You may have come across the term before, you may not, but if you’re an OT you’ve probably utilised it without realising already. Therapeutic use of self is a useful technique employed by occupational therapists in order to engage clients and therefore illicit a better outcome during the OT process. Essentially it’s being aware of yourself (your verbal language, body language, which personal information you choose to share…) when you’re interacting with a client, and using your own personality & interpersonal skills in order to build rapport and ultimately make the client feel at ease, motivated, and that they can trust you.

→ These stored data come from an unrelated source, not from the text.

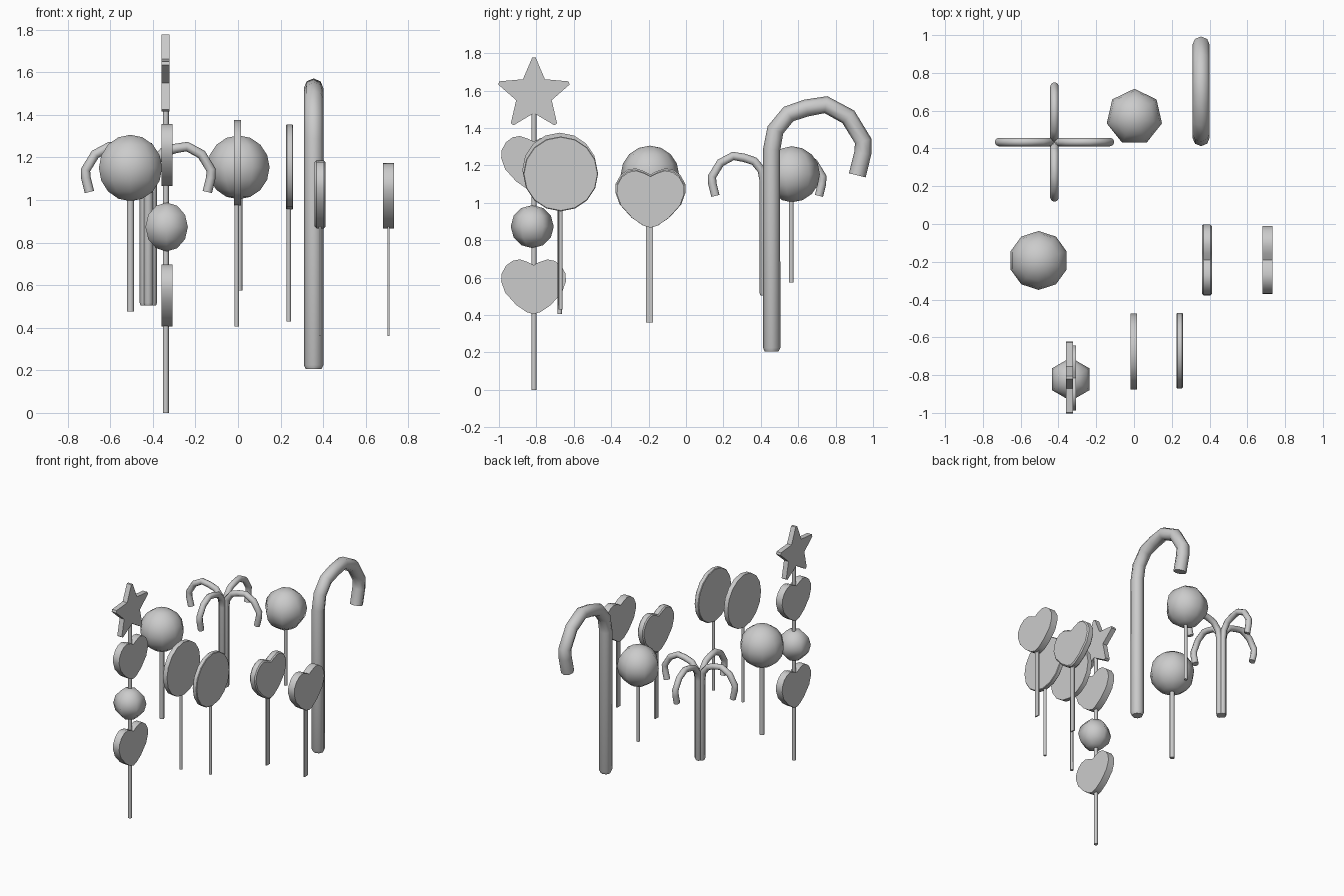
import bpy, bmesh
from math import radians, sin, cos, pi

if "Cube" in bpy.data.objects:
    bpy.data.objects.remove(bpy.data.objects["Cube"])


def smooth(obj, angle=40):
    bpy.ops.object.select_all(action='DESELECT')
    obj.select_set(True)
    bpy.context.view_layer.objects.active = obj
    bpy.ops.object.shade_smooth_by_angle(angle=radians(angle))


def rod(name, x, y, z0, z1, rx, ry=None, sides=8):
    """Vertical stick, optionally flattened."""
    bpy.ops.mesh.primitive_cylinder_add(vertices=sides, radius=1, depth=z1 - z0,
                                        location=(x, y, (z0 + z1) / 2))
    o = bpy.context.object
    o.name = name
    o.scale = (rx, ry or rx, 1)
    smooth(o, 65)


def ball(name, x, y, z, r, segs, rings):
    bpy.ops.mesh.primitive_uv_sphere_add(segments=segs, ring_count=rings, radius=r,
                                         location=(x, y, z))
    o = bpy.context.object
    o.name = name
    smooth(o, 70)


def slab(name, outline, x, y, z, thick, scale=1.0, bevel=0):
    """Extrude a (y, z) outline along x."""
    bm = bmesh.new()
    face = bm.faces.new([bm.verts.new((-thick / 2, p * scale, q * scale)) for p, q in outline])
    ext = bmesh.ops.extrude_face_region(bm, geom=[face], use_keep_orig=True)
    bmesh.ops.translate(bm, vec=(thick, 0, 0),
                        verts=[g for g in ext['geom'] if isinstance(g, bmesh.types.BMVert)])
    bmesh.ops.recalc_face_normals(bm, faces=bm.faces)
    me = bpy.data.meshes.new(name)
    bm.to_mesh(me)
    bm.free()
    o = bpy.data.objects.new(name, me)
    o.location = (x, y, z)
    bpy.context.collection.objects.link(o)
    if bevel:
        m = o.modifiers.new("rim", 'BEVEL')
        m.width, m.segments, m.angle_limit = bevel, 1, radians(60)
    smooth(o, 35)


# hooked cane profile: (distance outward, height), base at origin
CANE = [(0, 0), (0, .02), (0, 1.08), (.02, 1.185), (.09, 1.27), (.185, 1.302),
        (.29, 1.32), (.41, 1.255), (.49, 1.125), (.487, 1.06), (.458, .942)]


def cane(name, x, y, z, scale, radius, angle):
    cu = bpy.data.curves.new(name, 'CURVE')
    cu.dimensions = '3D'
    cu.bevel_depth, cu.bevel_resolution, cu.use_fill_caps = radius, 2, True
    sp = cu.splines.new('POLY')
    sp.points.add(len(CANE) - 1)
    for i, (p, (d, h)) in enumerate(zip(sp.points, CANE)):
        p.co = (d * scale * cos(angle), d * scale * sin(angle), h * scale, 1)
        p.radius = .8 if i == 0 else 1
    o = bpy.data.objects.new(name, cu)
    o.location = (x, y, z)
    bpy.context.collection.objects.link(o)
    bpy.ops.object.select_all(action='DESELECT')
    o.select_set(True)
    bpy.context.view_layer.objects.active = o
    bpy.ops.object.convert(target='MESH')
    smooth(bpy.context.object, 60)


# outlines: heart (bottom tip at origin), star, disc
half = [(.04, .012), (.10, .053), (.165, .125), (.188, .19), (.186, .235), (.16, .282),
        (.122, .31), (.08, .318), (.035, .303)]
HEART = [(0, 0)] + half + [(0, .285)] + [(-a, b) for a, b in reversed(half)]
STAR = []
for i in range(5):
    a = pi / 2 + i * 2 * pi / 5
    STAR += [(.198 * cos(a + t), .198 * sin(a + t)) for t in (-.045, .045)]
    STAR.append((.1 * cos(a + pi / 5), .1 * sin(a + pi / 5)))
DISC = [(.2 * cos(i * pi / 8), .2 * sin(i * pi / 8)) for i in range(16)]

# skewer of sweets
rod("skewer_stick", -.339, -.813, 0, 1.5, .014)
slab("skewer_heart_lower", HEART, -.334, -.815, .405, .052, .92)
slab("skewer_heart_upper", HEART, -.334, -.815, 1.065, .052, .92)
ball("skewer_ball", -.335, -.822, .873, .115, 6, 6)
slab("skewer_star", STAR, -.341, -.813, 1.58, .038)

# disc lollipops
for i, (x, y, z, z0) in enumerate([(-.002, -.675, 1.175, .405), (.242, -.67, 1.155, .43)]):
    slab(f"disc_sweet_{i}", DISC, x, y, z, .034, bevel=.004 * i)
    rod(f"disc_stick_{i}", x - .004, y, z0, z - .15, .011)

# ball lollipops
ball("ball_sweet_left", -.505, -.193, 1.15, .156, 10, 8)
rod("ball_stick_left", -.505, -.193, .475, 1.05, .017)
ball("ball_sweet_back", .002, .566, 1.153, .15, 7, 8)
rod("ball_stick_back", .007, .563, .575, 1.05, .013)

# heart lollipops on flat sticks
for i, (x, s, b) in enumerate([(.386, 1, .008), (.707, .96, 0)]):
    slab(f"heart_sweet_{i}", HEART, x, -.19, .867, .052, s, b)
    bpy.ops.mesh.primitive_cube_add(size=1, location=(x, -.195, .66))
    o = bpy.context.object
    o.name = f"heart_stick_{i}"
    o.scale = (.009, .038, .6)

# large cane and the cluster of four small canes
cane("large_cane", .355, .458, .205, 1, .046, pi / 2)
for k in range(4):
    a = k * pi / 2
    cane(f"small_cane_{k}", -.421 + .018 * cos(a), .434 + .018 * sin(a), .505, .565, .0225, a)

In order to use yourself therapeutically, you must first be aware of your interactions with a client to then be able to adapt them to suit the style of the client. It can be useful to consider some models in order to structure your thoughts, and provide guidance for an occupational therapy student who is just beginning to reflect on their own therapeutic style.
Taylor (2008) has recently proposed the Intentional Relationship model, which categorises the six therapeutic modes -or types of client-therapist interactions- into six categories.
The modes in the Intentional Relationship model (IRM) are: Read more